Your objective ::
Could you reproduce, word for word, everything below from the line containing "const W = -1, E" down to the line containing "H)), pairs([-0.915, -0.815]));", with both of those lines included and no others?

(Listed entries Opens)

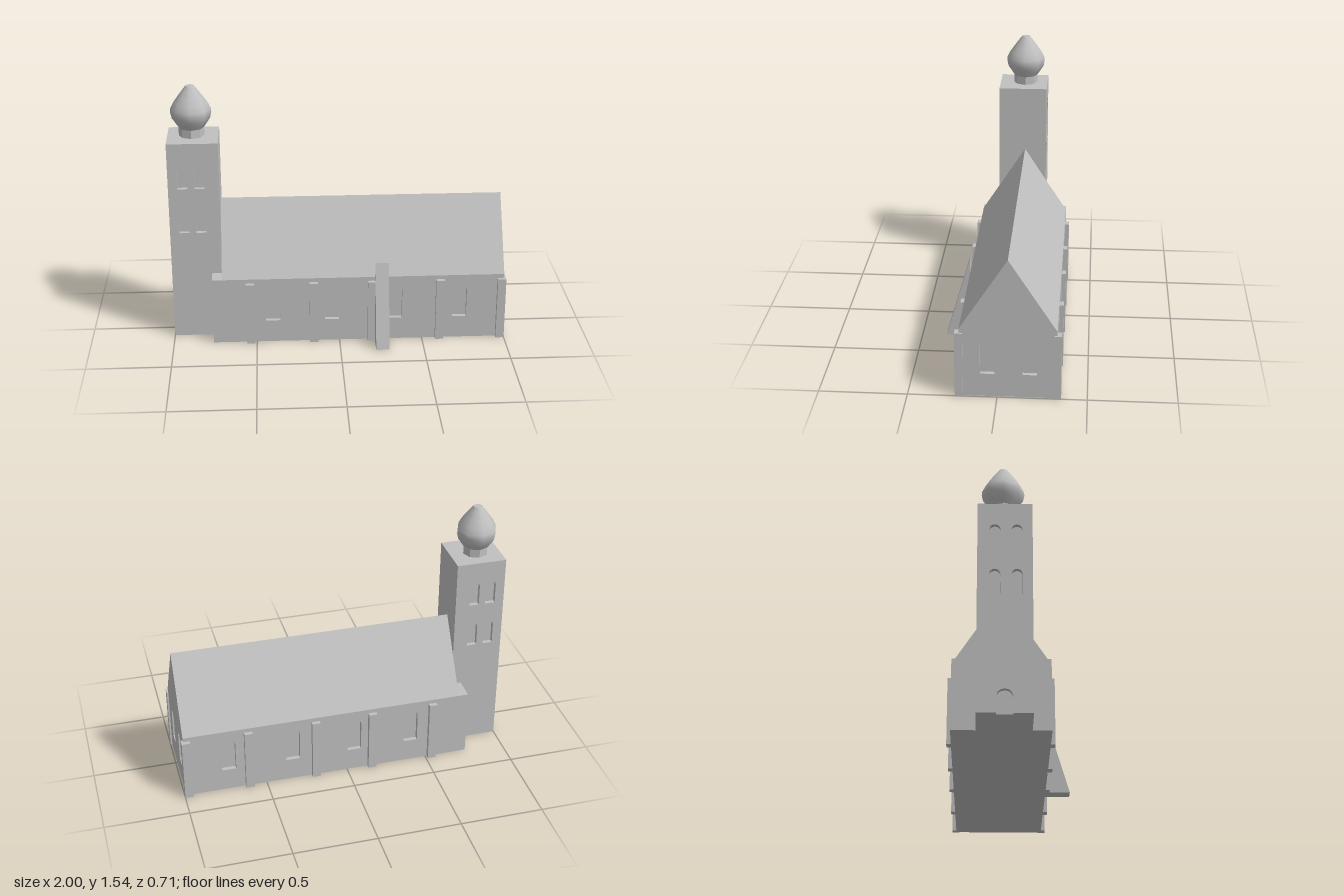
import * as THREE from 'three';

const stone = new THREE.MeshStandardMaterial({ color: 0xc0c0c0 });
stone.name = 'pale grey stone';

const D = 0.025; // depth of the window recesses

// Walls face front (+z), east (+x), back (-z) or west (-x)
const TURN = { front: 0, east: Math.PI / 2, back: Math.PI, west: -Math.PI / 2 };

function add(parent, name, geometry) {
  const mesh = new THREE.Mesh(geometry, stone);
  mesh.name = name;
  parent.add(mesh);
  return mesh;
}

function box(parent, name, x0, x1, y0, y1, z0, z1) {
  const g = new THREE.BoxGeometry(x1 - x0, y1 - y0, z1 - z0);
  g.translate((x0 + x1) / 2, (y0 + y1) / 2, (z0 + z1) / 2);
  return add(parent, name, g);
}

const toShape = pts => new THREE.Shape(pts.map(p => new THREE.Vector2(...p)));
const rect = (u0, u1, h) => [[u0, 0], [u1, 0], [u1, h], [u0, h]];

// Round-headed opening centred on u
function archHole(u, width, y0, y1) {
  const r = width / 2, path = new THREE.Path();
  path.moveTo(u - r, y0);
  path.lineTo(u + r, y0);
  path.lineTo(u + r, y1 - r);
  path.absarc(u, y1 - r, r, 0, Math.PI, false);
  path.lineTo(u - r, y0);
  return path;
}

// Wall slab with openings; its outer face lies at distance `offset` from the centre
function wall(parent, name, side, offset, shape, holes) {
  shape.holes.push(...holes);
  const g = new THREE.ExtrudeGeometry(shape, { depth: D, bevelEnabled: false, curveSegments: 10 });
  g.translate(0, 0, offset - D);
  g.rotateY(TURN[side]);
  return add(parent, name, g);
}

function buildNave() {
  const nave = new THREE.Group();
  nave.name = 'nave';
  const W = -0.76, E = 0.99, F = 0.21, B = -0.33, H = 0.415, ridgeY = 0.835, ridgeZ = -0.06;
  box(nave, 'naveCore', W, E - D, 0, H, B + D, F - D);

  // Long walls with four windows each
  const windows = [-0.4, -0.045, 0.335, 0.725];
  wall(nave, 'frontWall', 'front', F, toShape(rect(W, E, H)),
    windows.map(x => archHole(x, 0.085, 0.14, 0.36)));
  wall(nave, 'backWall', 'back', -B, toShape(rect(-E, -W, H)),
    windows.map(x => archHole(-x, 0.085, 0.14, 0.36)));

  // East gable with two windows; u runs along -z
  const gable = toShape([[-F + D, 0], [-B - D, 0], [-B - D, H], [-B, H],
    [-ridgeZ, ridgeY], [-F, H], [-F + D, H]]);
  wall(nave, 'eastGable', 'east', E, gable,
    [-0.055, 0.18].map(u => archHole(u, 0.08, 0.14, 0.35)));

  // Pitched roof, stopping at the tower
  const roof = new THREE.ExtrudeGeometry(toShape([[-F, H], [-B, H], [-ridgeZ, ridgeY]]),
    { depth: E - D + 0.7, bevelEnabled: false });
  roof.translate(0, 0, -0.7);
  roof.rotateY(Math.PI / 2);
  add(nave, 'roof', roof);

  // Pilasters on both long walls
  for (const x of [-0.535, -0.155, 0.195, 0.605, 0.975]) {
    box(nave, 'frontPilaster', x - 0.025, x + 0.025, 0, 0.39, F - 0.02, F + 0.025);
    box(nave, 'backPilaster', x - 0.025, x + 0.025, 0, 0.39, B - 0.025, B + 0.02);
  }

  // Sloping buttress
  const buttress = new THREE.ExtrudeGeometry(toShape([[-0.355, 0], [-F, 0], [-F, 0.505]]),
    { depth: 0.08, bevelEnabled: false });
  buttress.translate(0, 0, 0.213);
  buttress.rotateY(Math.PI / 2);
  add(nave, 'slopingButtress', buttress);
  return nave;
}

function buildTower() {
  const tower = new THREE.Group();
  tower.name = 'tower';
  const W = -1, E = -0.7, F = 0.105, B = -0.195, H = 1.24;
  box(tower, 'towerCore', W + D, E, 0, H, B + D, F - D);

  // Two rows of paired windows
  const pairs = us => us.flatMap(u =>
    [archHole(u, 0.06, 0.96, 1.11), archHole(u, 0.06, 0.68, 0.835)]);
  wall(tower, 'towerFrontWall', 'front', F, toShape(rect(W, E, H)), pairs([-0.915, -0.815]));
  wall(tower, 'towerBackWall', 'back', -B, toShape(rect(-E, -W, H)), pairs([0.915, 0.815]));

  // West wall with an arched doorway cut up from the ground
  const door = -0.045, r = 0.045, west = new THREE.Shape();
  west.moveTo(B + D, 0);
  west.lineTo(door - r, 0);
  west.lineTo(door - r, 0.09);
  west.absarc(door, 0.09, r, Math.PI, 0, true);
  west.lineTo(door + r, 0);
  west.lineTo(F - D, 0);
  west.lineTo(F - D, H);
  west.lineTo(B + D, H);
  wall(tower, 'towerWestWall', 'west', -W, west, pairs([-0.1, 0.02]));

  // Eight-sided onion dome on a short neck
  const dome = new THREE.Group();
  dome.name = 'onionDome';
  dome.position.set(-0.857, H, -0.055);
  tower.add(dome);
  const neck = new THREE.CylinderGeometry(0.075, 0.075, 0.05, 8).toNonIndexed();
  neck.computeVertexNormals();
  neck.translate(0, 0.025, 0);
  add(dome, 'domeNeck', neck);
  const profile = [[0.075, 0.05], [0.09, 0.072], [0.112, 0.105], [0.12, 0.14], [0.118, 0.165],
    [0.1, 0.202], [0.073, 0.24], [0.047, 0.275], [0.025, 0.303]];
  add(dome, 'domeBulb', new THREE.LatheGeometry(profile.map(p => new THREE.Vector2(...p)), 8));
  const cap = new THREE.CircleGeometry(0.025, 8);
  cap.rotateX(-Math.PI / 2);
  cap.translate(0, 0.303, 0);
  add(dome, 'domeCap', cap);
  return tower;
}

export function createModel() {
  const church = new THREE.Group();
  church.name = 'church';
  church.add(buildNave(), buildTower());
  return church;
}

(Listed entries Closes)

Result for this task ::
  const W = -1, E = -0.7, F = 0.105, B = -0.195, H = 1.24;
  box(tower, 'towerCore', W + D, E, 0, H, B + D, F - D);

  // Two rows of paired windows
  const pairs = us => us.flatMap(u =>
    [archHole(u, 0.06, 0.96, 1.11), archHole(u, 0.06, 0.68, 0.835)]);
  wall(tower, 'towerFrontWall', 'front', F, toShape(rect(W, E, H)), pairs([-0.915, -0.815]));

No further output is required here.